Specially trained teams will be sent out throughout the city to share the gospel and share tracts with individuals on the streets. Throughout the week, convention participants will be encouraged to witness to people they meet.
About sixteen basketball and soccer clinics will be offered throughout the week in neighborhood parks, giving high school and college students an opportunity to share their skills and faith in Christ with children and youth who attend.
An area-wide crusade for Hispanics will be held immediately following the convention in a 13,000-seat arena.
There will also be immediate follow-up in the two weeks following the Saturday blitz. Fifty of the college students are assigned each day for an initial visit with those who have made decisions.
Smith said there is still plenty of room for more people to be involved.
"We need as many people as we can get, because our goal … is to utilize Crossover to achieve the goals of Celebrate Jesus 2000 and get the gospel in every home in the Wasatch Front," he said. Celebrate Jesus 2000 is an interdenominational initiative for praying for and sharing the gospel with the entire nation by the end of the year 2000.
For further information or to register for participation as an individual or a group, contact the NAMB office of direct evangelism at (770) 410-6302. The deadline is May 15.
Mission Projects: A Step Beyond Crossover
by James Dotson
The Crossover Salt Lake City evangelism initiative is not the only means through which Southern Baptists will impact the area during this year's SBC annual meeting. A number of churches have responded to the Utah-Idaho Convention of Southern Baptists' invitation to be a part of mission projects before, during, and after the convention.
"More Than A Meeting: It's a Mission" is the theme of the special emphasis.
"We realize the SBC probably isn't going to be back here in our lifetime for a meeting, so we want to maximize the opportunity," said Jim Harding, executive director of the Utah-Idaho Southern Baptist Convention. He added mission trips will allow the SBC to make a difference in both Utah and Idaho, rather than just the northern Utah area where Crossover events will be focused.
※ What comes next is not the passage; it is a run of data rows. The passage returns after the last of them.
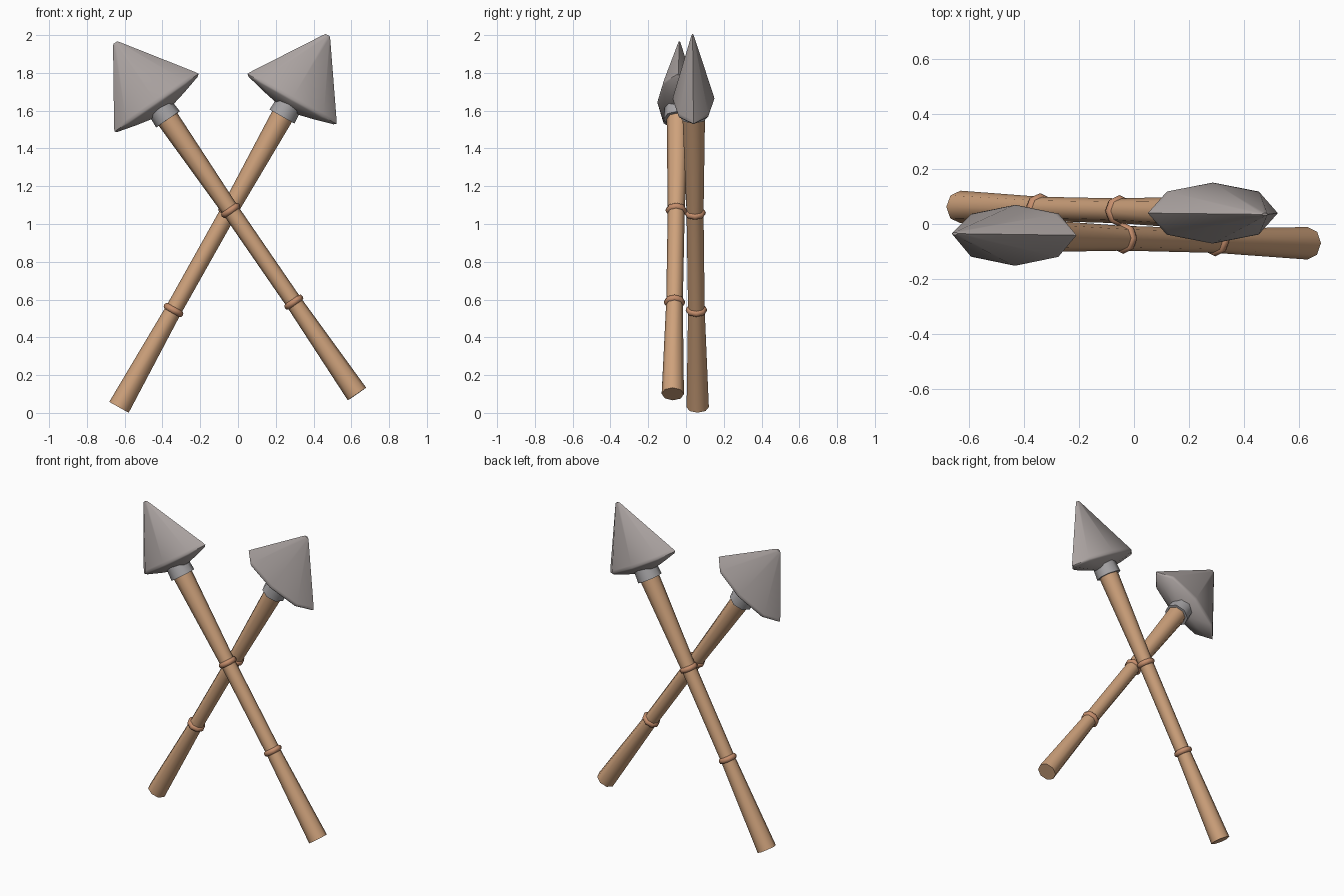
import bpy, bmesh, math
from mathutils import Matrix, Vector

if "Cube" in bpy.data.objects:
    bpy.data.objects.remove(bpy.data.objects["Cube"])

SIDES = 8


def material(name, rgb):
    m = bpy.data.materials.new(name)
    m.diffuse_color = (*rgb, 1)
    m.use_nodes = True
    m.node_tree.nodes["Principled BSDF"].inputs["Base Color"].default_value = m.diffuse_color
    return m


WOOD = material("wood", (0.62, 0.36, 0.20))
CORD = material("cord", (0.56, 0.27, 0.15))
STONE = material("stone", (0.40, 0.36, 0.35))
METAL = material("collar_grey", (0.38, 0.37, 0.38))


def lathe(name, profile, frame, mat, flat=1.0, angle=50):
    """Capped 8-sided solid from (radius, height) points; flat squashes its depth."""
    bm = bmesh.new()
    rings = []
    for r, h in profile:
        rings.append([bm.verts.new((r * math.cos(a), r * flat * math.sin(a), h))
                      for a in (2 * math.pi * i / SIDES for i in range(SIDES))])
    for lo, hi in zip(rings, rings[1:]):
        for i in range(SIDES):
            j = (i + 1) % SIDES
            bm.faces.new((lo[i], lo[j], hi[j], hi[i]))
    bm.faces.new(rings[0][::-1])
    bm.faces.new(rings[-1])
    bm.transform(frame)
    bmesh.ops.recalc_face_normals(bm, faces=bm.faces)
    mesh = bpy.data.meshes.new(name)
    bm.to_mesh(mesh)
    bm.free()
    mesh.materials.append(mat)
    ob = bpy.data.objects.new(name, mesh)
    bpy.context.collection.objects.link(ob)
    bpy.ops.object.select_all(action='DESELECT')
    ob.select_set(True)
    bpy.context.view_layer.objects.active = ob
    bpy.ops.object.shade_smooth_by_angle(angle=math.radians(angle))


def spear(prefix, foot, tip):
    # frame: local z along the shaft, local x across the broad head
    foot, tip = Vector(foot), Vector(tip)
    z = (tip - foot).normalized()
    x = Vector((0, 1, 0)).cross(z).normalized()
    y = z.cross(x)
    frame = Matrix.Translation(foot) @ Matrix((x, y, z)).transposed().to_4x4()
    length = (tip - foot).length

    # tapered wooden shaft
    lathe(prefix + "_shaft", [(0.059, 0), (0.044, 0.59), (0.045, 1.18),
                              (0.060, 1.78)], frame, WOOD)
    # cord bindings
    for n, h in enumerate((0.59, 1.18)):
        lathe(f"{prefix}_binding_{n + 1}",
              [(0.042, h - 0.018), (0.053, h - 0.012), (0.057, h),
               (0.053, h + 0.012), (0.042, h + 0.018)], frame, CORD, angle=80)
    # collar below the head
    lathe(prefix + "_collar", [(0.076, 1.765), (0.070, 1.86)], frame, METAL)
    # flattened stone head with domed base and blunt tip
    lathe(prefix + "_head", [(0.07, 1.815), (0.15, 1.833), (0.258, 1.862),
                             (0.270, 1.872), (0.262, 1.888), (0.022, length - 0.012),
                             (0.012, length)], frame, STONE, flat=0.41)


spear("back_spear", (-0.63, 0.062, 0.03), (0.475, 0.035, 2.0))
spear("front_spear", (0.63, -0.070, 0.10), (-0.65, -0.035, 1.96))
"A lot of the churches in the Deep South live in an area where they have huge resources," Harding said. "Some of the associations we've been talking with have as many churches as we have in our entire convention. The resources available to them are constant … whereas for us this is a one-time shot."
Projects planned in the weeks surrounding the convention include many of the projects normally planned for mission trips — just in higher numbers than usual. Those already scheduled include Vacation Bible Schools, sports clinics, revivals, building projects, and even an "Experiencing God" weekend.
First Baptist Church of Artesia, N.M., for instance, will be assisting First Baptist Church of Provo, Utah, with a variety of projects, including a Vacation Bible School, four backyard Bible studies, four sports clinics, and maintenance on the church. The team, which includes individuals from other churches in the association as well as other church staff members, also will help lead a revival in Payson, Utah.
Richard Cody, associate pastor and minister of education at the church, said about forty to fifty youth and adults will make the trip. "We do something like this every year," he said.
In another event not directly tied with either Crossover Salt Lake City or the "More Than A Meeting" emphasis, the entire Baptist General Convention of Oklahoma is planning its own Crossover Idaho Falls in Idaho.
Shane Spannagel, an Oklahoma convention evangelism associate, said the June 5-7 event will include four block parties, door-to-door evangelism, a large worship service in the city's convention center, and a youth concert featuring The Kry. Modeled after the larger SBC events, Spannagel said the Idaho Falls Crossover also will serve as a training ground for Oklahoma leaders to conduct Crossover events in their own state.
For more information on mission project opportunities through the "More Than A Meeting: It's A Mission" emphasis, contact Harding or Martha Wilson at the Utah-Idaho Convention of Southern Baptists, (801) 572-5350.